LOS ANGELES - Laws in most states do not require that Notaries Public maintain records of their official acts. But in a recent 230-page article in a prominent law review, a case has been made that America's Notaries have a "common law" duty to keep a journal record of all their notarizations - further underscoring the effect of a recent landmark Illinois Appellate Court ruling that asserts Notaries have responsibilities to the public that go beyond what is specified in existing state laws.
Published in the winter 2009 edition of The John Marshall Law Review, "The Case That There Is a Common Law Duty of Notaries Public to Create and Preserve Detailed Journal Records of Their Official Acts - states that only one-third of the nation's 4.8 million Notaries are required by statute or rule to maintain a record of their notarizations - even though officials in virtually every state highly endorse the public benefits of Notary recordkeeping.
The article maintains that the advantages of recordkeeping by public officials are so deeply embraced and entrenched in the standards of English common law (the foundation of the American legal system), the practice cannot be set aside. The article is co-authored by Michael L. Closen, Professor Emeritus of The John Marshall Law School of Chicago, and Charles N. Faerber, Vice President of Notary Affairs of the National Notary Association.
Professor Closen had earlier served as an expert witness in the case of Vancura v. Katris, which inspired a precedent-setting December 2008 ruling by the Illinois Appellate Court. In its much-noted decision, the Court held that both Notaries and their employers have a common law duty not to harm the public they serve, regardless of what is specifically required by local statute. In the absence of statutory rules, the Court said, Notaries must be guided by such recognized standards as the National Notary Association's Model Notary Act.
The Appellate Court also ruled that employers are obliged to train and supervise employee-Notaries to ensure they do no harm to the public for whom they provide notarial services. In the Vancura case, an Illinois Notary was so ill-informed about his notarial duties that he believed the identification process consisted merely of comparing signatures. He also felt it was acceptable practice to surrender his seal to an employer for safekeeping when not in use.
The John Marshall Law Review article, in citing the benefits to the public of maintaining notarial records, states: "The authors know of not a single reported court decision in all of U.S. history involving a notarization in which the Notary, who had not prepared and retained a journal record, could recall the specific circumstances about the notarization in question." While the Law Review article makes an exacting and persuasive case that Notaries must keep a record of what they perform, the message of the Vancura case is even more sweeping: Notaries must apply notarial best practices to everything they do as a public official, regardless of the limited requirements of statute.
About the National Notary Association
Established in 1957, the National Notary Association (NNA) is the leading authority on the American Notary office and is dedicated to educating, serving and advocating for the nation's 4.8 million Notaries.

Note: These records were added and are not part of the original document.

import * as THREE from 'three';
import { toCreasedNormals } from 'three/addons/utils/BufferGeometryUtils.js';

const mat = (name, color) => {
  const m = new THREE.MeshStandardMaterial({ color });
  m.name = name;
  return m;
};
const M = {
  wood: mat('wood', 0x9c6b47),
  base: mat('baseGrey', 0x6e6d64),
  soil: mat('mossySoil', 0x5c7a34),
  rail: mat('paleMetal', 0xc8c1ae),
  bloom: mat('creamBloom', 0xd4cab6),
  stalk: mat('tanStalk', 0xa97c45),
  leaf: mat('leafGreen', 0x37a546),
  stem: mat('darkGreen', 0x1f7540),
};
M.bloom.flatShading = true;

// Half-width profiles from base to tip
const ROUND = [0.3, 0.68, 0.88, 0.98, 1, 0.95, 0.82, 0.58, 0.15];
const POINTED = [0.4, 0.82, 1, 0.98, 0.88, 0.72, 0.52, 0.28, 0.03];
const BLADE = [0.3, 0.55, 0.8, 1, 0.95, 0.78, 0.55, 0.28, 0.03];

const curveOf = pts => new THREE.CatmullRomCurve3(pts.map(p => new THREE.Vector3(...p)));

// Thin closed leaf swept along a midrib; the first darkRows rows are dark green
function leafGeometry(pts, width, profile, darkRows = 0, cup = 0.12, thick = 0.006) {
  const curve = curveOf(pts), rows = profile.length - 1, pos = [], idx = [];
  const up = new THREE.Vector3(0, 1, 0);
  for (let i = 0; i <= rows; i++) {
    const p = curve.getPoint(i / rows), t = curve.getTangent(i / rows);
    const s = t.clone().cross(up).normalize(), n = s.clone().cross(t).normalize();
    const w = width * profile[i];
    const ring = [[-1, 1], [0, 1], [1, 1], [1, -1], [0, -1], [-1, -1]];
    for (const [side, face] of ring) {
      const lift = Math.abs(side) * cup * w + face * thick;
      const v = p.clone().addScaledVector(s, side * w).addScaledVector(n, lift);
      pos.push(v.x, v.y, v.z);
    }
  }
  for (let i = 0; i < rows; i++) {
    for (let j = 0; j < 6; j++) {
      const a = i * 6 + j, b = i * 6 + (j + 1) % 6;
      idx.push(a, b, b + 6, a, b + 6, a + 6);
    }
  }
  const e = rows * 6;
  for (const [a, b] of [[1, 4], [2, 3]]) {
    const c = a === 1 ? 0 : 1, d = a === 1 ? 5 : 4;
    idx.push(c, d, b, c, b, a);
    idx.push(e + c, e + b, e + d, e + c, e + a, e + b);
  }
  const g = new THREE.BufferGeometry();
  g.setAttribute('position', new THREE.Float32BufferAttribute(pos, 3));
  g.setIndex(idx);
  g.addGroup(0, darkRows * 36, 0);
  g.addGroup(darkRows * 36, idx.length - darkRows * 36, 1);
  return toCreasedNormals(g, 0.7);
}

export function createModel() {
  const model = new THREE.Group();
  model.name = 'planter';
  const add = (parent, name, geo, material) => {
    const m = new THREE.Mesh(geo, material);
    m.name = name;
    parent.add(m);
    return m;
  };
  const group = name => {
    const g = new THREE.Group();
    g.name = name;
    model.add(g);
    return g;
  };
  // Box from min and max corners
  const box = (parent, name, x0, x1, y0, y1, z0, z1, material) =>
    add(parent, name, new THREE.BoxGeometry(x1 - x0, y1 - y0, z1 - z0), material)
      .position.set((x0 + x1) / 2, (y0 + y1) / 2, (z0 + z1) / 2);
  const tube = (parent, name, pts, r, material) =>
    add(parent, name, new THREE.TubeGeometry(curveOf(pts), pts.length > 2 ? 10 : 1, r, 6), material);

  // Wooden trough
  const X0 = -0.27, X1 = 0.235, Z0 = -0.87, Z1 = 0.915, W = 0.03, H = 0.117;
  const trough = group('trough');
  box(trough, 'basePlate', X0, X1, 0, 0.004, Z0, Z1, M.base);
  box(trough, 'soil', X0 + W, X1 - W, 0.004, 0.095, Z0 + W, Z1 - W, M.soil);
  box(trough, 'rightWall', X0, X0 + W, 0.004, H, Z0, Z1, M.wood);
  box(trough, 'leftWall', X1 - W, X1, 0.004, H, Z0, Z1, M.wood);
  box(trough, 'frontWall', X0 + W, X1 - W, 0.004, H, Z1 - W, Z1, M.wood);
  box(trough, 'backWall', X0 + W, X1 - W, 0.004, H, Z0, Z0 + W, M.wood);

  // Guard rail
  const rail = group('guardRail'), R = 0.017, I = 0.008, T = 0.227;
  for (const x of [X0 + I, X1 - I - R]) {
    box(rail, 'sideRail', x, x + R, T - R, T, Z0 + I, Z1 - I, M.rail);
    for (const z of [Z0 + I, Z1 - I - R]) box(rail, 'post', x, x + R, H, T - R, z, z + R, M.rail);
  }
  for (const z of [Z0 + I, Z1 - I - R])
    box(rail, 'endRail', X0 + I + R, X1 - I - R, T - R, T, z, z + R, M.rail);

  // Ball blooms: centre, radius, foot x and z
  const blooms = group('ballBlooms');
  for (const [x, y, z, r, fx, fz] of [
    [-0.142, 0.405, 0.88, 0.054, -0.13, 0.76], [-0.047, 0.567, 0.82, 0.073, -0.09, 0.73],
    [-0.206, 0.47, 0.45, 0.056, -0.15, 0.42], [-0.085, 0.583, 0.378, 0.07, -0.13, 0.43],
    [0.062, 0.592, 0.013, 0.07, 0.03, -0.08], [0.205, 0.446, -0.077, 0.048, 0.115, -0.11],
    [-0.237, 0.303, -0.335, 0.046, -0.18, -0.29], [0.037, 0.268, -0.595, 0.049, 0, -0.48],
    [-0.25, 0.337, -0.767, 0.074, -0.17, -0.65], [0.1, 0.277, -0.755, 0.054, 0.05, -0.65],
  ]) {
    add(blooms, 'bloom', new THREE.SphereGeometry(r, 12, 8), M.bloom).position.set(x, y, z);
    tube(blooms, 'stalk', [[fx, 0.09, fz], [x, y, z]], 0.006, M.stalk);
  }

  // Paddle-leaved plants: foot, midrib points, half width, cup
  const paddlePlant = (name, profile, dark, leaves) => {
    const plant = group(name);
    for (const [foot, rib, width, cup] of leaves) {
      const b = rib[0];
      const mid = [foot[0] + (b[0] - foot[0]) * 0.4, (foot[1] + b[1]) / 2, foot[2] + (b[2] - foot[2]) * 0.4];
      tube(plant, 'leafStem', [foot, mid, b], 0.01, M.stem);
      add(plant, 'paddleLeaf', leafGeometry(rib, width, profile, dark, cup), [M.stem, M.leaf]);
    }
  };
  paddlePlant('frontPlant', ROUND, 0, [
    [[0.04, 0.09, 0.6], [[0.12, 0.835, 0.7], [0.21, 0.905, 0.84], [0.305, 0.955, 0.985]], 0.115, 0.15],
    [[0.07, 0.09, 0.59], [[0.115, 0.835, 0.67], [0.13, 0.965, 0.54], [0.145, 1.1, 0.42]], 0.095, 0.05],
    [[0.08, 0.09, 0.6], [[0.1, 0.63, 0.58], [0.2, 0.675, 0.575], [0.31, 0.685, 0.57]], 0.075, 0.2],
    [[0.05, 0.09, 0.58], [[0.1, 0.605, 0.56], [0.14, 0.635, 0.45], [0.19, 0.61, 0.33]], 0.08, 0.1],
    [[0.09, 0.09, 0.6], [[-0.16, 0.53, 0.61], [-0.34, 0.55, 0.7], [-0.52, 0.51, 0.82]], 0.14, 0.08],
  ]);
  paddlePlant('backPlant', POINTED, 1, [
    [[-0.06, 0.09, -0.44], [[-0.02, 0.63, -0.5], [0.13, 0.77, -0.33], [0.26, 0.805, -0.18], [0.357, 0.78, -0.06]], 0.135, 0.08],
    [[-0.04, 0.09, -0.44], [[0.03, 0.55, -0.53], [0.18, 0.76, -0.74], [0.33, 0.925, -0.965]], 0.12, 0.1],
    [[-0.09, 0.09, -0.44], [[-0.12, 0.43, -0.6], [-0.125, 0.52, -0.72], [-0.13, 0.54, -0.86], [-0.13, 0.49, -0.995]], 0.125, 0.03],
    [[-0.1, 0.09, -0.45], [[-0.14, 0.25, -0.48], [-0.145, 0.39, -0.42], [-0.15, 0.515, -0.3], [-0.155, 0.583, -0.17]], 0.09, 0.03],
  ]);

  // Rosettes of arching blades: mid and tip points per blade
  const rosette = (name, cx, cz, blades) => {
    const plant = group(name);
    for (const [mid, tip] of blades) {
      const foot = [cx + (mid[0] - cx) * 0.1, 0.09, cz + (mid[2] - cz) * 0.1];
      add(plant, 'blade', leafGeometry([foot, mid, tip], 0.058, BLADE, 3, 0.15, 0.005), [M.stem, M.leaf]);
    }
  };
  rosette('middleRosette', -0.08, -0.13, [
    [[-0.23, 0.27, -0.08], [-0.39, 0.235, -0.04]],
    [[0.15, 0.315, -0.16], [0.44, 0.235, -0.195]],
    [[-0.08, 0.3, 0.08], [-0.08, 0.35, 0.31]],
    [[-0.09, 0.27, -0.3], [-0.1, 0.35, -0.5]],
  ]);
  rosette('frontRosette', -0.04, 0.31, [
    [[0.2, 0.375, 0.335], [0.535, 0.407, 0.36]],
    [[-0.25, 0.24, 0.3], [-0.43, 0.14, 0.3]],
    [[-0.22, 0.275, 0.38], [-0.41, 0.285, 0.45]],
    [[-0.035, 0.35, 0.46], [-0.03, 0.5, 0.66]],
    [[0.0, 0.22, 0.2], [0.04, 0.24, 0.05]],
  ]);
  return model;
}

The NNA imparts comprehensive notarial knowledge and understanding, promotes a positive public perception of the Notary professional, and bolsters consumer protection by promoting best practices. The Association's accredited professional programs, services, model legislation and groundbreaking eNotarization technology initiatives help Notaries advance their careers and serve the American public with the highest level of professionalism and ethics. To learn more, visit www.nationalnotary.org.